So last week I was trying to juggle things: I was writing up my proposed methods and methodologies, whilst also attending an awesome one and a half day conference, whilst also feeling poorly at the beginning of the week, which meant I did not have enough time for task number and resulted in quite a late night on Friday night, and not the fun kind! I got it finished and sent off on Friday at about 3 minutes to midnight: win!
This post is really though about the conference. I went along to the third Suicide and Self-Harm Early and Mid-Career Researchers’ Forum (but my first). Now, as you might expect, suicide research is pretty embedded within psychology, so the majority of conference goers and conference presenters were psychologists, and this meant lots of stats.
No, I mean it, lots of stats.
I was scared. I’ve done some stats for my old job, and for my masters, but like it is definitely not my strong point, and definitely not compared to these folks who were literally devoting three years plus of study to numbers. But really it wasn’t even the numbers part that scared me. I had my laptop, google is my pal, and the presenters were all really good at explaining what they were doing. What I was scared of was being out of place. I was scared that I had gotten over-excited to be able to hear from and chat to people doing ‘my kind of research’ and maybe this was not going to be the case.
But that did not happen. The conference was lovely, they made a real point at the beginning of asking people who didn’t know anyone to alert the conference organisers so they could help us make pals, which was so appreciated. But also, I bumped into an old colleague who does is doing some awesome qualitative self-harm and suicide research and she super kindly allowed me to tag along with her and introduced me to some other folks doing qualitative research, and I bumped into a Twitter pal (you know the kind of person who tweets awesome stuff but you haven’t met in real life), so that was really exciting!
Talking about failure: A researcher from Bristol University called Dee (who you can check out on Twitter here) did a talk on her career path and talked super honestly about failure: about not getting accepted for PhDs, not getting accepted for fellowships, and not getting grants. It was just so refreshing to hear someone talk in such an honest way about embracing failure in order to make their work better. Particularly as she has also had huge successes!
Talking more about their feels will decrease male suicide: A researcher from Edinburgh University (check her out here) talked about some of the unhelpful rhetoric around male suicide, arguing that whilst it may help some men to open up and talk about their feelings, there are some quite material difficulties in some men’s lives that need addressing if we wish to protect them from suicide. She argued that whilst some men may benefit from talking more, this cannot be the end of our efforts for prevention.

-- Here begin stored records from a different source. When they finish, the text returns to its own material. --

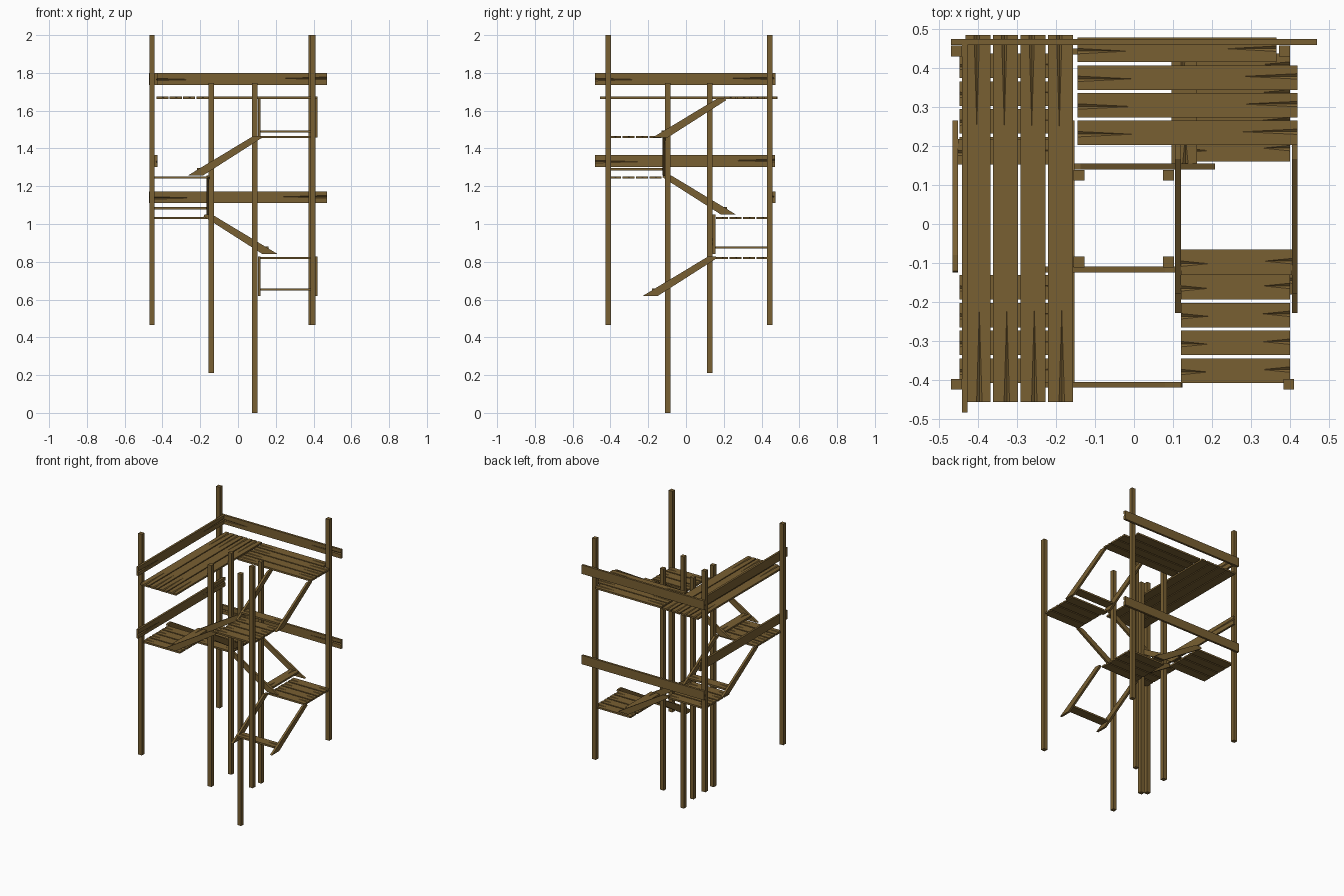
import bpy, bmesh
from mathutils import Vector

if "Cube" in bpy.data.objects:
    bpy.data.objects.remove(bpy.data.objects["Cube"])

wood = bpy.data.materials.new("brown wood")
wood.diffuse_color = (0.19, 0.115, 0.032, 1)
wood.use_nodes = True
wood.node_tree.nodes["Principled BSDF"].inputs["Base Color"].default_value = wood.diffuse_color

X, Y, Z = Vector((1, 0, 0)), Vector((0, 1, 0)), Vector((0, 0, 1))


def make(name, verts, faces):
    bm = bmesh.new()
    vs = [bm.verts.new(v) for v in verts]
    for f in faces:
        bm.faces.new([vs[i] for i in f])
    bmesh.ops.recalc_face_normals(bm, faces=bm.faces)
    mesh = bpy.data.meshes.new(name)
    bm.to_mesh(mesh)
    bm.free()
    mesh.materials.append(wood)
    ob = bpy.data.objects.new(name, mesh)
    bpy.context.collection.objects.link(ob)
    return ob


def prism(name, outline, offset):
    """Extrude a planar outline along an offset vector."""
    n = len(outline)
    verts = list(outline) + [p + offset for p in outline]
    sides = [(i, (i + 1) % n, n + (i + 1) % n, n + i) for i in range(n)]
    return make(name, verts, [tuple(range(n)), tuple(range(n, 2 * n))] + sides)


def box(name, lo, hi):
    a, b = Vector(lo), Vector(hi)
    outline = [Vector((x, y, a.z)) for x, y in
               ((a.x, a.y), (b.x, a.y), (b.x, b.y), (a.x, b.y))]
    return prism(name, outline, Z * (b.z - a.z))


def board(name, lo, hi, u, v):
    """Board along u, wide along v, with a split in each end of its face."""
    a, b = Vector(lo), Vector(hi)
    c, size = (a + b) / 2, b - a
    n = u.cross(v)
    hl, hw, ht = (abs(size.dot(d)) / 2 for d in (u, v, n))
    crack, g = hl * 0.5, 0.007
    loc = []
    for s, m in ((-1, -0.1 * hw), (1, 0.1 * hw)):
        e = s * hl
        loc += [(e, -hw, ht), (e, m - g, ht), (e, m, ht * 0.1), (e, m + g, ht),
                (e, hw, ht), (e - s * crack, m, ht), (e, -hw, -ht), (e, hw, -ht)]
    faces = [(0, 1, 5, 3, 4, 12, 11, 13, 9, 8),
             (6, 7, 15, 14), (0, 8, 14, 6), (4, 12, 15, 7)]
    for k in (0, 8):
        faces += [tuple(k + i for i in f) for f in
                  ((1, 2, 5), (2, 3, 5), (0, 1, 2, 3, 4, 7, 6))]
    return make(name, [c + u * p + v * q + n * r for p, q, r in loc], faces)


# Corner posts
for i, (x, y) in enumerate(((-0.455, -0.411), (0.397, -0.411),
                            (-0.455, 0.444), (0.386, 0.444))):
    box(f"corner_post_{i}", (x - .014, y - .014, .465), (x + .014, y + .014, 2))

# Inner posts, one reaching the ground
for x in (-0.141, 0.088):
    for y in (-0.097, 0.125):
        foot = 0 if x > 0 and y < 0 else 0.21
        box("inner_post", (x - .014, y - .014, foot), (x + .014, y + .014, 1.747))

# Guard rails at the back and on the left
for z in (1.11, 1.737):
    board("back_rail", (-0.47, 0.459, z), (0.47, 0.474, z + .062), X, Z)
for z in (1.302, 1.737):
    board("left_rail", (-0.441, -0.483, z), (-0.427, 0.47, z + .062), Y, Z)

# Top deck: long planks on the left, cross planks at the back right
for i in range(4):
    x = -0.432 + i * 0.0705
    board("top_long_plank", (x, -0.456, 1.662), (x + .064, 0.485, 1.674), Y, -X)
    y = 0.202 + i * 0.071
    end = 0.366 if i == 3 else 0.42
    board("top_cross_plank", (-0.145, y, 1.662), (end, y + .063, 1.674), X, Y)

# Landings: left, right, front edge, height
for name, x0, x1, y0, z in (("landing_front_right", .12, .40, -.408, 1.46),
                            ("landing_front_left", -.448, -.16, -.408, 1.246),
                            ("landing_back_left", -.448, -.16, .16, 1.032),
                            ("landing_back_right", .12, .40, .16, .82)):
    for i in range(4):
        y = y0 + i * 0.0715
        board(name + "_plank", (x0, y, z - .006), (x1, y + .063, z + .006), X, Y)

# Flights: run axis, run sign, lower tip, base height, stringer positions
profile = ((0, 0), (.08, 0), (.39, .198), (.385, .208), (.345, .208))
for name, d, s, t, z, sides in (
        ("stair_1", Y, 1, -.228, .62, (.105, .405)),
        ("stair_2", X, -1, .208, .842, (.14, .435)),
        ("stair_3", Y, -1, .265, 1.05, (-.167, -.466)),
        ("stair_4", X, 1, -.265, 1.257, (-.124, -.42)),
        ("stair_5", Y, 1, -.178, 1.457, (.105, .405))):
    w = X if d is Y else Y
    for p in sides:
        outline = [d * (t + s * a) + w * p + Z * (z + b) for a, b in profile]
        prism(name + "_stringer", outline, w * .015)
    # Single tread near the foot of the flight
    e0, e1 = sorted((t + s * .047, t + s * .112))
    q0, q1 = min(sides) + .015, max(sides)
    lo = d * e0 + w * q0 + Z * (z + .027)
    hi = d * e1 + w * q1 + Z * (z + .039)
    board(name + "_tread", lo, hi, *((X, Y) if d is Y else (Y, -X)))
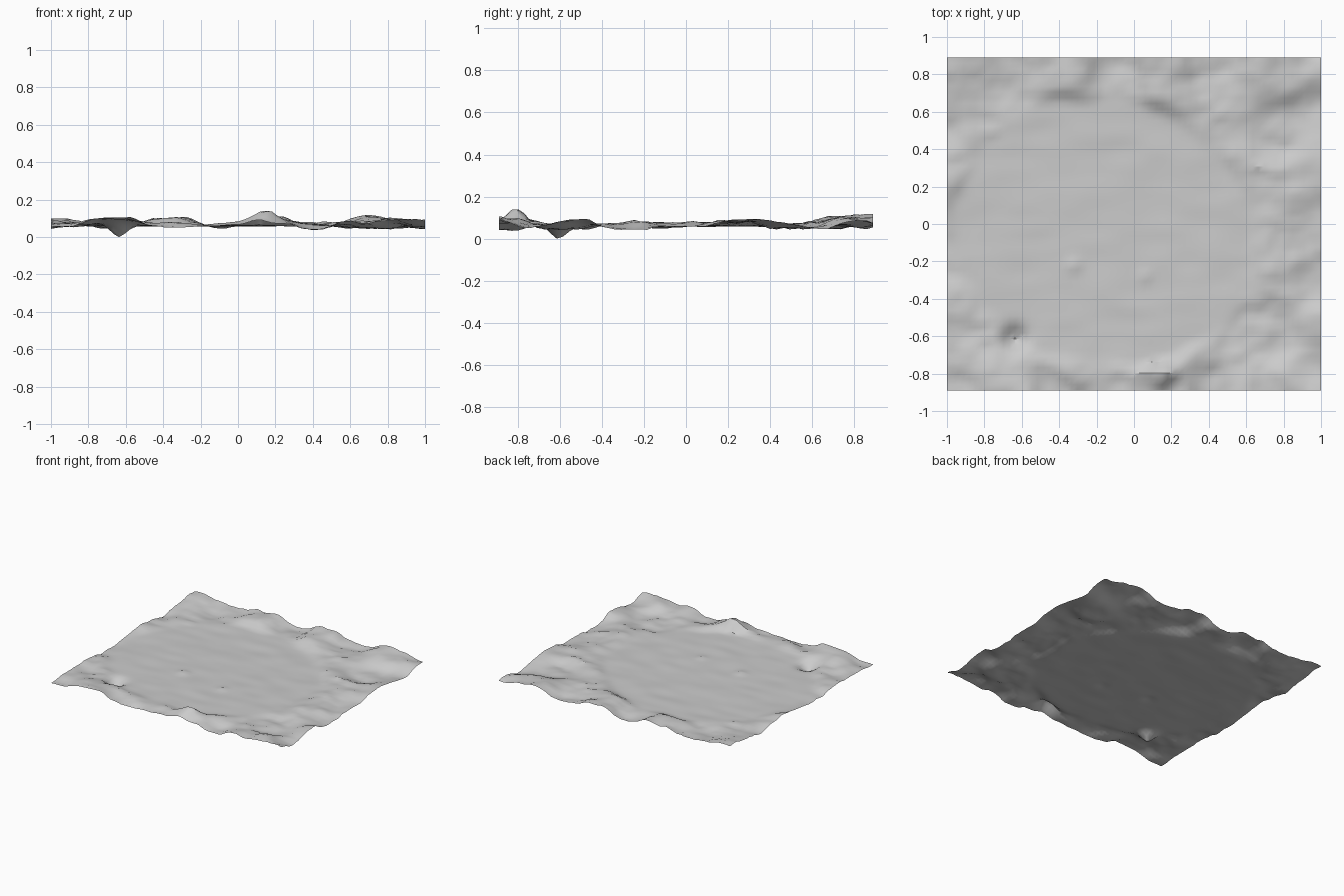
import bpy, bmesh, math
from mathutils import Vector, noise

if "Cube" in bpy.data.objects:
    bpy.data.objects.remove(bpy.data.objects["Cube"])

NX, NY = 66, 58
HX, HY = 1.0, 0.89
FLOOR = 0.06

# Rough heights around the border: x, y, z
CONTROL = [
    (-1, -.89, .06), (-.64, -.89, .10), (-.4, -.89, .05), (-.2, -.89, .06), (0, -.89, .07),
    (.2, -.89, .07), (.4, -.89, .04), (.6, -.89, .08), (.8, -.89, .09), (1, -.89, .09),
    (1, -.75, .06), (1, -.55, .09), (1, -.3, .045), (1, 0, .06), (1, .35, .09), (1, .6, .06),
    (1, .89, .08), (.75, .8, .11), (.4, .85, .06), (.17, .82, .11), (-.1, .8, .06),
    (-.35, .87, .10), (-.65, .8, .06), (-1, .89, .10), (-.95, .55, .06), (-1, .2, .08),
    (-1, -.2, .05), (-.95, -.5, .07), (.15, -.79, .12), (-.35, -.78, .085), (.8, -.2, .075),
    (.75, .2, .085), (.8, .5, .05), (.75, -.6, .045),
]
# Outline of the clearing, radius every 30 degrees from its centre
CX, CY = -0.12, -0.03
RADII = [.77, .70, .69, .69, .76, .80, .84, .81, .76, .70, .77, .80]


def rim(angle):
    t = (angle / (2 * math.pi)) % 1.0 * len(RADII)
    i, f = int(t), t % 1.0
    f = f * f * (3 - 2 * f)
    return RADII[i % 12] * (1 - f) + RADII[(i + 1) % 12] * f


def bump(x, y, px, py, width):
    return math.exp(-((x - px) ** 2 + (y - py) ** 2) / width ** 2)


def hills(x, y):
    total = weight = 0.0
    for px, py, pz in CONTROL:
        w = 1 / ((x - px) ** 2 + (y - py) ** 2 + .004) ** 2
        total += w * pz
        weight += w
    rough = noise.fractal(Vector((x * 5, y * 7, 3.1)), 0.8, 2.1, 4)
    return max(.022, min(.13, total / weight + .017 * rough))


def height(x, y):
    # Gently rippled clearing with two small scrapes
    ground = FLOOR + .005 * noise.noise(Vector((x * 5, y * 10, 7.7)))
    ground += .015 * bump(x, y, -.32, -.22, .035) + .012 * bump(x, y, .06, -.28, .03)
    # Craggy border rising abruptly at the rim
    dx, dy = x - CX, y - CY
    wobble = .03 * noise.noise(Vector((x * 6, y * 6, 1.3)))
    d = math.hypot(dx, dy) - rim(math.atan2(dy, dx)) - wobble
    k = max(0.0, min(1.0, (d + .03) / .09))
    k = k * k * (3 - 2 * k)
    z = ground * (1 - k) + hills(x, y) * k
    # Deep hollow and the tallest crag
    z -= .06 * bump(x, y, -.64, -.61, .06)
    z += .03 * bump(x, y, .16, -.80, .05)
    return max(0.0, min(.14, z))


# Terrain sheet
bm = bmesh.new()
rows = []
for j in range(NY + 1):
    row = []
    for i in range(NX + 1):
        x = -HX + 2 * HX * i / NX
        y = -HY + 2 * HY * j / NY
        row.append(bm.verts.new((x, y, height(x, y))))
    rows.append(row)
for j in range(NY):
    for i in range(NX):
        bm.faces.new((rows[j][i], rows[j][i + 1], rows[j + 1][i + 1], rows[j + 1][i]))

# Put the lowest point of the hollow on z = 0
lowest = min(bm.verts, key=lambda v: v.co.z)
lowest.co.z = 0.0

mesh = bpy.data.meshes.new("terrain")
bm.to_mesh(mesh)
bm.free()
terrain = bpy.data.objects.new("terrain", mesh)
bpy.context.collection.objects.link(terrain)
bpy.context.view_layer.objects.active = terrain
terrain.select_set(True)
bpy.ops.object.shade_smooth_by_angle(angle=math.radians(30))
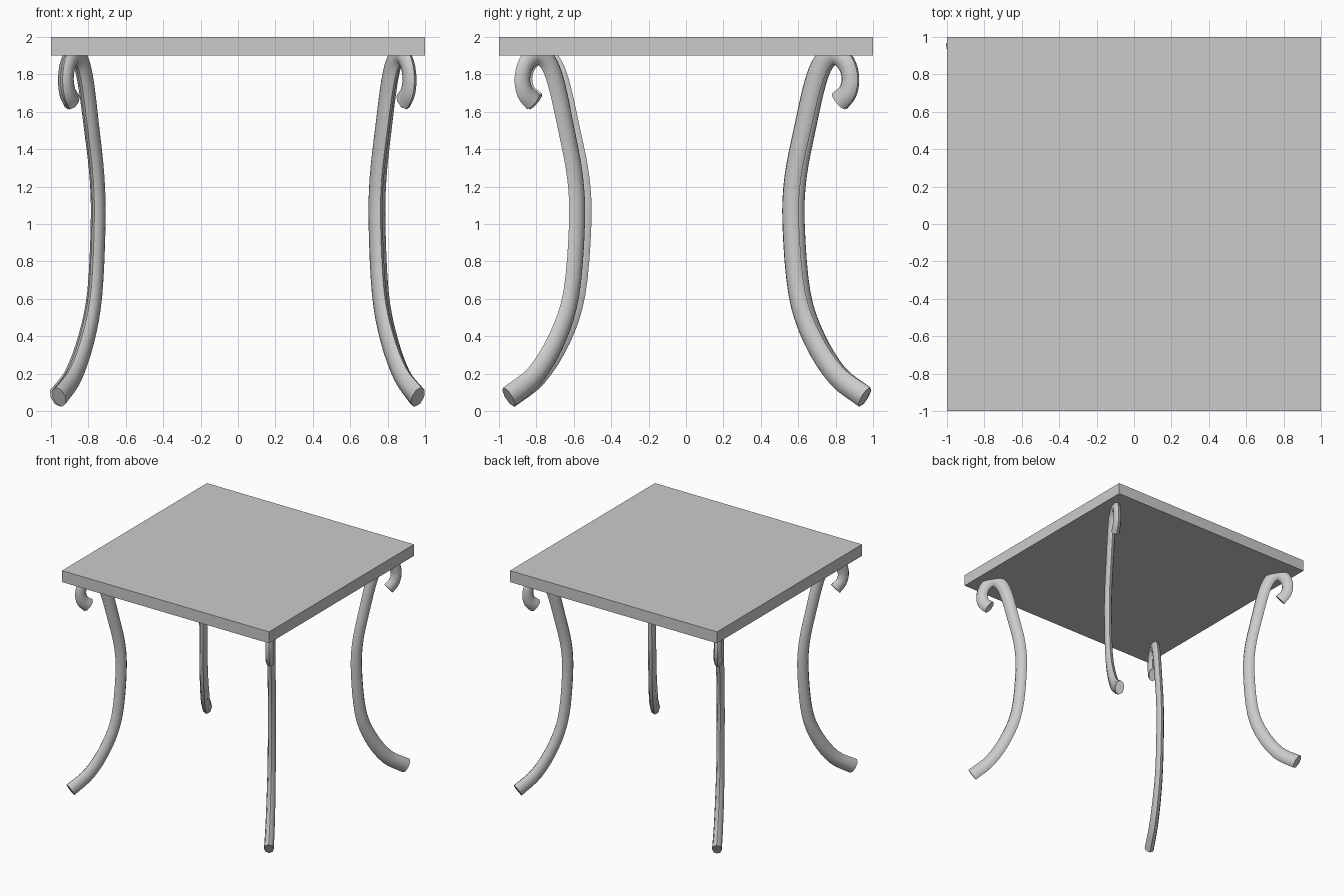
import bpy, bmesh
from math import cos, sin, pi
from mathutils import Vector

if "Cube" in bpy.data.objects:
    bpy.data.objects.remove(bpy.data.objects["Cube"])

# Table top slab
bpy.ops.mesh.primitive_cube_add(size=2, location=(0, 0, 1.95))
top = bpy.context.object
top.name = "table_top"
top.scale = (1, 1, 0.05)
bpy.ops.object.transform_apply(location=False, rotation=False, scale=True)

# Leg path: outward offset from the waist, height, in-plane half thickness
PATH = [(0.365, 0.075, 0.061), (0.225, 0.19, 0.058), (0.105, 0.39, 0.055),
        (0.03, 0.63, 0.051), (0.0, 1.0, 0.050), (0.01, 1.25, 0.050),
        (0.06, 1.52, 0.051), (0.11, 1.75, 0.053), (0.155, 1.865, 0.053),
        (0.215, 1.905, 0.052), (0.27, 1.86, 0.050), (0.292, 1.78, 0.049),
        (0.278, 1.705, 0.052), (0.235, 1.655, 0.056)]
SIDES, STEPS = 8, 4


def smooth_path(pts):
    """Catmull-Rom samples through the points."""
    p = [Vector(q) for q in pts]
    p = [2 * p[0] - p[1]] + p + [2 * p[-1] - p[-2]]
    out = []
    for i in range(1, len(p) - 2):
        a, b, c, d = p[i - 1:i + 3]
        for k in range(STEPS):
            t = k / STEPS
            out.append(0.5 * (2 * b + (c - a) * t + (2 * a - 5 * b + 4 * c - d) * t**2
                              + (3 * b - a - 3 * c + d) * t**3))
    return out + [p[-2]]


def make_leg(name, sx, sy, x0, y0, kx, ky):
    """Sweep a narrow oval along the path in a vertical diagonal plane."""
    samples = smooth_path(PATH)
    centres = [Vector((sx * (x0 + kx * s), sy * (y0 + ky * s), z)) for s, z, r in samples]
    side = Vector((sx * kx, sy * ky, 0)).normalized().cross(Vector((0, 0, 1)))
    bm = bmesh.new()
    rings = []
    for i, c in enumerate(centres):
        tangent = (centres[min(i + 1, len(centres) - 1)] - centres[max(i - 1, 0)]).normalized()
        normal = side.cross(tangent)
        r = samples[i][2]
        rings.append([bm.verts.new(c + normal * r * cos(2 * pi * j / SIDES)
                                   + side * r * 0.64 * sin(2 * pi * j / SIDES))
                      for j in range(SIDES)])
    for a, b in zip(rings, rings[1:]):
        for j in range(SIDES):
            k = (j + 1) % SIDES
            bm.faces.new((a[j], a[k], b[k], b[j]))
    bm.faces.new(rings[0])
    bm.faces.new(rings[-1])
    bmesh.ops.recalc_face_normals(bm, faces=bm.faces[:])
    mesh = bpy.data.meshes.new(name)
    bm.to_mesh(mesh)
    bm.free()
    leg = bpy.data.objects.new(name, mesh)
    bpy.context.collection.objects.link(leg)
    bpy.ops.object.select_all(action='DESELECT')
    leg.select_set(True)
    bpy.context.view_layer.objects.active = leg
    bpy.ops.object.shade_smooth_by_angle(angle=pi / 3)


# Four hooked legs, diagonal pairs slightly different in lean
make_leg("front_right_leg", 1, -1, 0.736, 0.583, 0.62, 1.0)
make_leg("back_left_leg", -1, 1, 0.750, 0.592, 0.60, 1.0)
make_leg("back_right_leg", 1, 1, 0.752, 0.560, 0.56, 1.08)
make_leg("front_left_leg", -1, -1, 0.745, 0.550, 0.58, 1.08)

Publishing advice: The editor of the Lancet Psychiatry came and chatted about how to get published. He gave four very clear points that articles would need to include in order to be considered.
- What was the question and why you asked it (the ‘so what’ part)
- What did you do?
- What did you found?
- What does it mean and how could this change practice?
It feels pretty achievable I would say! But mostly inspiringly I think, he talked about the commitment from the journal to gain more women editors (they currently are at 40% and are aiming for 50%), and to include authors and editors from low and middle income countries. Maybe I’m easily pleased, but I thought it was really great to hear that from the editor of a journal!
Connecting with others: now I haven’t done it yet but throughout the conference there was a big effort to encourage us to network and there was a short talk about a network of early career researchers in suicide and self-harm called NetECR. They have a blog and a Twitter that I am going to be trying to connect in with.